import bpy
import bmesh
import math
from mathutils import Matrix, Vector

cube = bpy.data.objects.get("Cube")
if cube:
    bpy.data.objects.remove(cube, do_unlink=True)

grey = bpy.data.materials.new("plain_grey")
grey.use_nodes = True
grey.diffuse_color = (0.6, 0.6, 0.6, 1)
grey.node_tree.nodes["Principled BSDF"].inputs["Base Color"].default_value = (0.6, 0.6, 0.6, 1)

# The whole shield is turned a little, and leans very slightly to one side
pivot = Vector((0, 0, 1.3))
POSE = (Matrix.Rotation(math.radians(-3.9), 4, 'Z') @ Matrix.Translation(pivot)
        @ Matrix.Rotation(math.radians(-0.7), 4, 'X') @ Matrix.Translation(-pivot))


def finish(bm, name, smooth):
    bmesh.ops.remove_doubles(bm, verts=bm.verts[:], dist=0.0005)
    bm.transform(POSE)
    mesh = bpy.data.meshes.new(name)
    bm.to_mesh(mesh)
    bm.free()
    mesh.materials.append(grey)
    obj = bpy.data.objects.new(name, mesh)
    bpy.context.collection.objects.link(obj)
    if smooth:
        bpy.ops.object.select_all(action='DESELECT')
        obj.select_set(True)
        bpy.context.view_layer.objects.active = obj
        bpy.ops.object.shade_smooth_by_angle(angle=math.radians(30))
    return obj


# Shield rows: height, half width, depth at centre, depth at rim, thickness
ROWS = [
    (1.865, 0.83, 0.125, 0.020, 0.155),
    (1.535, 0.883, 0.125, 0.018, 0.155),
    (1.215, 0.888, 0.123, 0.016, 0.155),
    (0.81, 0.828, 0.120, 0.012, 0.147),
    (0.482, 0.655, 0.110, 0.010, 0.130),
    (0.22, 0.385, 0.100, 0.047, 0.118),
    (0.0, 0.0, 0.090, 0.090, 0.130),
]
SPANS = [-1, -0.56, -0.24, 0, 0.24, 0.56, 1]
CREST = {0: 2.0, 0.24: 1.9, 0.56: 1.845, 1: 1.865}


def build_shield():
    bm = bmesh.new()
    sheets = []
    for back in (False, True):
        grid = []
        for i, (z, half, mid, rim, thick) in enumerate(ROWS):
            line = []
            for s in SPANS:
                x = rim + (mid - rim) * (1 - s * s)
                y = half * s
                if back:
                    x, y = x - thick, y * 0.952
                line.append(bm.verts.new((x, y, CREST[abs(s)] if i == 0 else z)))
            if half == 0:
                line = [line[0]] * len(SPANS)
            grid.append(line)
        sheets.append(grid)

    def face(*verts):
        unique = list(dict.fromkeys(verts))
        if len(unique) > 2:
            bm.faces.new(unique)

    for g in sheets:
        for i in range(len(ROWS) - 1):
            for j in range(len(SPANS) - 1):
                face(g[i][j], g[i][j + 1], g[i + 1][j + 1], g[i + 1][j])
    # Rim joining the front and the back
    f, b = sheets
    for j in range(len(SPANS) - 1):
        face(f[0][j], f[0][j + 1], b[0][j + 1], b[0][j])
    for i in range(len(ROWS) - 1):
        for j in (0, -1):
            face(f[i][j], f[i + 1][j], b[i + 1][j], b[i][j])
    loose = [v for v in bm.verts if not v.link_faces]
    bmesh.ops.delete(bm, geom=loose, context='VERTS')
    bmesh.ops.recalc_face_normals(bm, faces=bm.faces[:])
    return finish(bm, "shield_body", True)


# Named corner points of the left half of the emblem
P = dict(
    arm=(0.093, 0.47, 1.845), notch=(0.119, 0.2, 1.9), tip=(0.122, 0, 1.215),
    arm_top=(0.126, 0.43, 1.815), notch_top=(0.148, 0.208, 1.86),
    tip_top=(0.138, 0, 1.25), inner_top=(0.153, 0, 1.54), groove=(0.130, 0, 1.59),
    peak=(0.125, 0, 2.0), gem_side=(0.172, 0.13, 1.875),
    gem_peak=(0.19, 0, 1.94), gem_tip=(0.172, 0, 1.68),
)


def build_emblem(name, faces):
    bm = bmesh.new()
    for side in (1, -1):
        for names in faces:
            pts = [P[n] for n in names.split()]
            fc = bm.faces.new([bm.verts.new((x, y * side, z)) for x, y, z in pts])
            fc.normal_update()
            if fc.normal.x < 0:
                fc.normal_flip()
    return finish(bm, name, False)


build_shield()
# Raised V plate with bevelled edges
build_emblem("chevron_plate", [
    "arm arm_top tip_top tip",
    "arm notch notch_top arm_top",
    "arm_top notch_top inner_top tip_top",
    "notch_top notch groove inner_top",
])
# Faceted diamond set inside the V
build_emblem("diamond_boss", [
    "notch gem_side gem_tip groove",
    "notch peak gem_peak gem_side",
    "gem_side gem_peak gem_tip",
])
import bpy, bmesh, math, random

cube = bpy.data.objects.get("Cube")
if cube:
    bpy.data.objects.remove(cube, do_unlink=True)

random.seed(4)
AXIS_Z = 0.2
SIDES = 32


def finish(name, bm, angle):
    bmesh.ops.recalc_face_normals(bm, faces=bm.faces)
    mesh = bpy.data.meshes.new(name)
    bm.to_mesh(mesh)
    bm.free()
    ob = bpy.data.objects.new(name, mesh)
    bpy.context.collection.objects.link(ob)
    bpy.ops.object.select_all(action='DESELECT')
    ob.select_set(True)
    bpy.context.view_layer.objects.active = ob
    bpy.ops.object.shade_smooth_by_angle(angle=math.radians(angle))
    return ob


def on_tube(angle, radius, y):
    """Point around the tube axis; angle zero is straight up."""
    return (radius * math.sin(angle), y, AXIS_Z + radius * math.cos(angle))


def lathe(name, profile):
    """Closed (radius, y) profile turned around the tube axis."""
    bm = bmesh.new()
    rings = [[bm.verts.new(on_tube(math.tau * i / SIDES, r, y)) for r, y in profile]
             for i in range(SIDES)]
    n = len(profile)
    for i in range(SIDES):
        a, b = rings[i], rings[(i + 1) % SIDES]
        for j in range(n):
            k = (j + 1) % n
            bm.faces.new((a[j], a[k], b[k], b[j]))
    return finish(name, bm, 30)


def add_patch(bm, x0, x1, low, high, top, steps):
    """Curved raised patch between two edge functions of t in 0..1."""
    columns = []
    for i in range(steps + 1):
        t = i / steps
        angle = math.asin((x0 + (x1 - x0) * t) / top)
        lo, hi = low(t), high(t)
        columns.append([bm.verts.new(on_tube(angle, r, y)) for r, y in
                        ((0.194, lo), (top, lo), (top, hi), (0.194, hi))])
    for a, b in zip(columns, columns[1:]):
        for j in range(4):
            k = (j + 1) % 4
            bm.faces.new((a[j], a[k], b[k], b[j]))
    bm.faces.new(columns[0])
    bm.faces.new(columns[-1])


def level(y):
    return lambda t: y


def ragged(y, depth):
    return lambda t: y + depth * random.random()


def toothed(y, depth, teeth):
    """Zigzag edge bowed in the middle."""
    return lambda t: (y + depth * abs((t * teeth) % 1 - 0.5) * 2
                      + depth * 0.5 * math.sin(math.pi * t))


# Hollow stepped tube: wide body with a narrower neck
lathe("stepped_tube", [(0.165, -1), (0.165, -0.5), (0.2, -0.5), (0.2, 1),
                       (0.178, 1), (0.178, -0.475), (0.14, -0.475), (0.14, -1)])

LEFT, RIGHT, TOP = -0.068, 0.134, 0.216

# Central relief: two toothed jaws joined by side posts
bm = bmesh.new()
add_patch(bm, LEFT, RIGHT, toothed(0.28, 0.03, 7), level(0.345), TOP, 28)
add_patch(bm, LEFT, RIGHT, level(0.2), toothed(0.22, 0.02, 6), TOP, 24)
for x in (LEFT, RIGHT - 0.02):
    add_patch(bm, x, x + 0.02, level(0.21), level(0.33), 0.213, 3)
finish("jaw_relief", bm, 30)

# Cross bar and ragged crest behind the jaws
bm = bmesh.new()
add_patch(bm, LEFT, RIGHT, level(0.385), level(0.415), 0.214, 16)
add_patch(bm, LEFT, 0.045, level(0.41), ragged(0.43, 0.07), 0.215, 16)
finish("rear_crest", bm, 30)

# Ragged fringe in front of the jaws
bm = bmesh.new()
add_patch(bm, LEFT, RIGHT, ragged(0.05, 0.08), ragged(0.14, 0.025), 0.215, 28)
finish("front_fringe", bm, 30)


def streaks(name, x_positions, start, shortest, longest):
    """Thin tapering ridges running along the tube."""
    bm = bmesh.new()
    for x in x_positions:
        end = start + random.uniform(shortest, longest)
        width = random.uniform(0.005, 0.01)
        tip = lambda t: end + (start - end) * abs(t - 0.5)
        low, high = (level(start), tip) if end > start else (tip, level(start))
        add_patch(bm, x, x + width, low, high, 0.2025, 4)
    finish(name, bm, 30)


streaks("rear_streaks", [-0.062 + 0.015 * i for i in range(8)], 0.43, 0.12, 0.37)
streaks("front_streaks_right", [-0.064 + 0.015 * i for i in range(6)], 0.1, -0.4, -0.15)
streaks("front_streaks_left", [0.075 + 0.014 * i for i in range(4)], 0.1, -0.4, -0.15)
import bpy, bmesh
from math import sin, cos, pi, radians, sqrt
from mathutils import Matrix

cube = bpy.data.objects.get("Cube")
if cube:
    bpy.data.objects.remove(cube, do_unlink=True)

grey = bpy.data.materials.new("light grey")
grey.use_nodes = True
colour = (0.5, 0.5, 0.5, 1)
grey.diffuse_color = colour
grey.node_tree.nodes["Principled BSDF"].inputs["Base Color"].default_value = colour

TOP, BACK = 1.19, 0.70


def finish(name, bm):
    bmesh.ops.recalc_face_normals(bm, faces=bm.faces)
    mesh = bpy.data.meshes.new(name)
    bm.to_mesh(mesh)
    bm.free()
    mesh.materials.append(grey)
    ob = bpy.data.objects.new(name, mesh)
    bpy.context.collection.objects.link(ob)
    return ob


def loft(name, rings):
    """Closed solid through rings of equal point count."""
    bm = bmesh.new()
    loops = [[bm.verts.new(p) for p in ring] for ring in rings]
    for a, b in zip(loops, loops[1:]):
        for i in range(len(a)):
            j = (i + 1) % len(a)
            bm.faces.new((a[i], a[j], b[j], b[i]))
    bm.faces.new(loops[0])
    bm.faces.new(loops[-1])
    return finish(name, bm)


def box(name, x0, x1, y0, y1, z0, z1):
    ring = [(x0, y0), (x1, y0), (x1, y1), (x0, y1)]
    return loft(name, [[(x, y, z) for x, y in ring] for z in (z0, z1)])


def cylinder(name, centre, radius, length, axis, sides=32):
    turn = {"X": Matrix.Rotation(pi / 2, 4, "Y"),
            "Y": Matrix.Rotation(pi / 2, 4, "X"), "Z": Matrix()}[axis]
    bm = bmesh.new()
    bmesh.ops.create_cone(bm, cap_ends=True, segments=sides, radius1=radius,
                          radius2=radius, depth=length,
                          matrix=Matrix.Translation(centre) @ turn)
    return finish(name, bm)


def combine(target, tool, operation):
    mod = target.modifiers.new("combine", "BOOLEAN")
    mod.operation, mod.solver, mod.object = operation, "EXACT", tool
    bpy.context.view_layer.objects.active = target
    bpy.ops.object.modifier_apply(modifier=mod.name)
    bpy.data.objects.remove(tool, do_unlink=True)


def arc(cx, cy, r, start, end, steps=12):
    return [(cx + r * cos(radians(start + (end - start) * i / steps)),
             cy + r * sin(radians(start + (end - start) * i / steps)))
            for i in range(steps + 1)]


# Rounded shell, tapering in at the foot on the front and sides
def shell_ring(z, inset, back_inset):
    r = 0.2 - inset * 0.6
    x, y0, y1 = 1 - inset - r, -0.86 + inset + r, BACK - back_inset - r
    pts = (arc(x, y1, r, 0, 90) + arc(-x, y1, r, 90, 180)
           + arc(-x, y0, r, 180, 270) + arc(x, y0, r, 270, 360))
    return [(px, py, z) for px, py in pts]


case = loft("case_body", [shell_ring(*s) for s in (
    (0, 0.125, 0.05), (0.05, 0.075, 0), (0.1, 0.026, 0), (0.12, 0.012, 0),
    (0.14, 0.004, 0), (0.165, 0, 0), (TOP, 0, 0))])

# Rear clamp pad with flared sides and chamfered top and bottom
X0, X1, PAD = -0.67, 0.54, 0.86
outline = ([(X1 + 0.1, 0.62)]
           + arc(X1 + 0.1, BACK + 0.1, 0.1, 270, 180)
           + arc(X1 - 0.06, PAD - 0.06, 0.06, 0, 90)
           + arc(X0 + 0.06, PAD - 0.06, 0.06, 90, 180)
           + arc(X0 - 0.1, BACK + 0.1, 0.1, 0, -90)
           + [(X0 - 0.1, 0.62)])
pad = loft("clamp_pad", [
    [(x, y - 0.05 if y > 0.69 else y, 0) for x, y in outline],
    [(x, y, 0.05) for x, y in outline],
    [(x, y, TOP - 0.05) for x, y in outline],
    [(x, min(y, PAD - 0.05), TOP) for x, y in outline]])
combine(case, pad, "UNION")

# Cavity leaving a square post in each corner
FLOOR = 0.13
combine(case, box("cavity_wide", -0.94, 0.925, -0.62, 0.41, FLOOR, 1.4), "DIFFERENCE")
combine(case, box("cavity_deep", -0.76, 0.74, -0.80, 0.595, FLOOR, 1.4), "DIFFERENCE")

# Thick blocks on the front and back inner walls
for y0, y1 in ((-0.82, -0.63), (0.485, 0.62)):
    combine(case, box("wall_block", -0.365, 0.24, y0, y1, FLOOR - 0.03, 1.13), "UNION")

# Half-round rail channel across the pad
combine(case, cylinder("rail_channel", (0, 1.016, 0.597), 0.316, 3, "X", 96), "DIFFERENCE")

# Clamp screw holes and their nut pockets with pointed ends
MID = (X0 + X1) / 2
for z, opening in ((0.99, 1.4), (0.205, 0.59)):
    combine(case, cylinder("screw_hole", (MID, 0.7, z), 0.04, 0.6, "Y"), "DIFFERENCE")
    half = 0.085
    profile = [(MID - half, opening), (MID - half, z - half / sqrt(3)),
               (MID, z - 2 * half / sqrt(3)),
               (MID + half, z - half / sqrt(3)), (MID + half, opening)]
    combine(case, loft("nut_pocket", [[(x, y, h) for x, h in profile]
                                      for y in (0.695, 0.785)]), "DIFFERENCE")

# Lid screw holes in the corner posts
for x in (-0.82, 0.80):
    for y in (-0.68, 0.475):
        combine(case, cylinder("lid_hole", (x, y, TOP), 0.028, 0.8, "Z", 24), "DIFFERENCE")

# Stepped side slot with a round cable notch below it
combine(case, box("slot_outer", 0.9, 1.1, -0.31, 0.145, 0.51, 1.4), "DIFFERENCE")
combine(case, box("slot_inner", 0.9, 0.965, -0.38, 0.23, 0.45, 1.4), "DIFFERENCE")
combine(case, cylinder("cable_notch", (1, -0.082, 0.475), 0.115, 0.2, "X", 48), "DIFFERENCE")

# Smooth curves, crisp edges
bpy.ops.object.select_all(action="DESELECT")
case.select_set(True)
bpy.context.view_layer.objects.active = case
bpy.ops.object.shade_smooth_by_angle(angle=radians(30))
---------------
Gather all lines from the records above in which "radius" appears.

- Output of the task -
def on_tube(angle, radius, y):
    return (radius * math.sin(angle), y, AXIS_Z + radius * math.cos(angle))
    """Closed (radius, y) profile turned around the tube axis."""
def cylinder(name, centre, radius, length, axis, sides=32):
    bmesh.ops.create_cone(bm, cap_ends=True, segments=sides, radius1=radius,
                          radius2=radius, depth=length,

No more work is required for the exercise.